Storytelling with technology: CoJMC alumnus Ben Kreimer
Storytelling with technology: CoJMC alumnus Ben KreimerWednesday, November 2, 2016 - 7:00am
By Karley Powell, advertising and public relations student
Drones, 360 video and virtual reality are tools being used by journalists all over the world. University of Nebraska–Lincoln College of Journalism and Mass Communications alumnus Ben Kreimer uses these tools as his medium for sharing his true passion for storytelling.
"A lot of this is about understanding your passion, pursuing that passion and sharing it with the world," Kreimer said. “Drones and other technologies are a great way to execute my bigger interests."
Kreimer began at University of Nebraska–Lincoln unsure of his major. His interest in history and ethnographies led him to start as an ethnic studies major. But soon Kreimer wanted to merge current events with the histories and cultures he was learning about. That's when Kreimer began in broadcast production.
“I liked using news gathering tools like video cameras,” Kreimer said. “But I didn’t want to be just a producer.”
Kreimer formed friendships with a variety of professors and grew interested in what they were doing and how they were using the technologies in the college. One of those professors was Matt Waite.
"He had one of the first consumer drones back in January of 2012. I came in to talk to him, and it was sitting on his desk." Kreimer said. "I caught on to the concept of the drones right away."
Simply catching on to the concept though is an understatement. Since that day in Matt Waite's office, Kreimer has built an impressive career in journalism technology. Kreimer was the first fellow hired by BuzzFeed, an internet media company, and has since moved on to working with LAUNCH and the Australian Government’s Department of Foreign Affairs and Trade on a project in Australia to raise awareness for public health using virtual reality and 360 video.
What sets Kreimer apart though isn't his knowledge on the subject but his view of working with these technologies.
“I would say that you should treat your work like an artist treats their work…. What I say is try not to just pay attention to what everyone else is doing. Do something more creative. Don’t just copy what everyone else is doing with the medium. Push it to its limits and explore those limits.”
Overall, Kreimer believes much of his success comes from the professors in the CoJMC who helped him along the way.
“The trick I figured out working on my bachelor’s degree is that the classes are the entry point to talking to your professors,” Kreimer said. “You learn more when you engage with the professors you are learning from. Talk to them outside of class. Learn what they are doing. The professors I have learned the most from have inspired me in my career.”
Waite is proud of the success Kreimer has found because he knew from the beginning Kreimer was different.

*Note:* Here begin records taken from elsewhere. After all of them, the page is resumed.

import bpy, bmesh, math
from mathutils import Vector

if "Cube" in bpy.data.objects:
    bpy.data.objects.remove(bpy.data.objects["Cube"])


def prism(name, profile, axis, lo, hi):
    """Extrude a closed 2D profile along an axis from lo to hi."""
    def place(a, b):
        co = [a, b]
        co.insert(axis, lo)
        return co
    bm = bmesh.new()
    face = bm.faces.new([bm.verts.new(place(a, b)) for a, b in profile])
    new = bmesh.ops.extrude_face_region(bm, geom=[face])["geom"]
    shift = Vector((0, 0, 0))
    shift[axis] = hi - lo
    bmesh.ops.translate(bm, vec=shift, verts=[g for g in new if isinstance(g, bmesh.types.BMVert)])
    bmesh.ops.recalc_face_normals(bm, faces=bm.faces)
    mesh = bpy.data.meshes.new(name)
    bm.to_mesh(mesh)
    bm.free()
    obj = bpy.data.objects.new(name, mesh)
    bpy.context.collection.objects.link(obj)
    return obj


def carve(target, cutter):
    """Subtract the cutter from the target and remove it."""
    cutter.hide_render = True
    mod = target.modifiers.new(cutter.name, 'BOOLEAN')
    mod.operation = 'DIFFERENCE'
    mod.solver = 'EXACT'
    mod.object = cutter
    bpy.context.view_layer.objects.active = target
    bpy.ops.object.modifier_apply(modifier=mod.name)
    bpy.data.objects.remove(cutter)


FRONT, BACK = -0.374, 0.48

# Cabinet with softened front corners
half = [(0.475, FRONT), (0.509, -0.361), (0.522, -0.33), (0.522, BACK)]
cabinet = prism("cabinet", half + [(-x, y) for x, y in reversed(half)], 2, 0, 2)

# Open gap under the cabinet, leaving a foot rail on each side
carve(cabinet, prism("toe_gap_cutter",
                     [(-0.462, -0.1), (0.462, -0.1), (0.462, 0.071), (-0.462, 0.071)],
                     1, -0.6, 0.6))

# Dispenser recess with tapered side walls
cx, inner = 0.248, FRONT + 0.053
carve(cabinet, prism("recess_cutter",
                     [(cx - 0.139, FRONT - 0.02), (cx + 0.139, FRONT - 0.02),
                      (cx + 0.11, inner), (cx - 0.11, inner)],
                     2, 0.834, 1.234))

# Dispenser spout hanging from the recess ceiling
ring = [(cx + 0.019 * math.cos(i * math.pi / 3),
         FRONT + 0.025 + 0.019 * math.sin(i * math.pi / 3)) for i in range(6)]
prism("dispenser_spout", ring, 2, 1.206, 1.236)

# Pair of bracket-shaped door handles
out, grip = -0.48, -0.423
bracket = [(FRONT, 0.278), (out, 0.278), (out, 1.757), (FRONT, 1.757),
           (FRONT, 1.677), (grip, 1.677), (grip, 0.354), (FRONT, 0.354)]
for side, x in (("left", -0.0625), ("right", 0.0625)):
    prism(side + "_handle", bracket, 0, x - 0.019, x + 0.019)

“I’m glad he’s getting to do what he wants to do,” Waite said. “From the day that I met him he had a different path than everyone else…. He has an insane appetite for seeing and doing things in other places that he’s never done before and I’m just glad that drones and technology have put him in a place where he can feed that addiction.”
Kreimer recently spoke at the MobileMe&You2 conference in Chicago, and is now set to travel to Norway and India in coming months as he continues to build his portfolio of drone journalism around the world.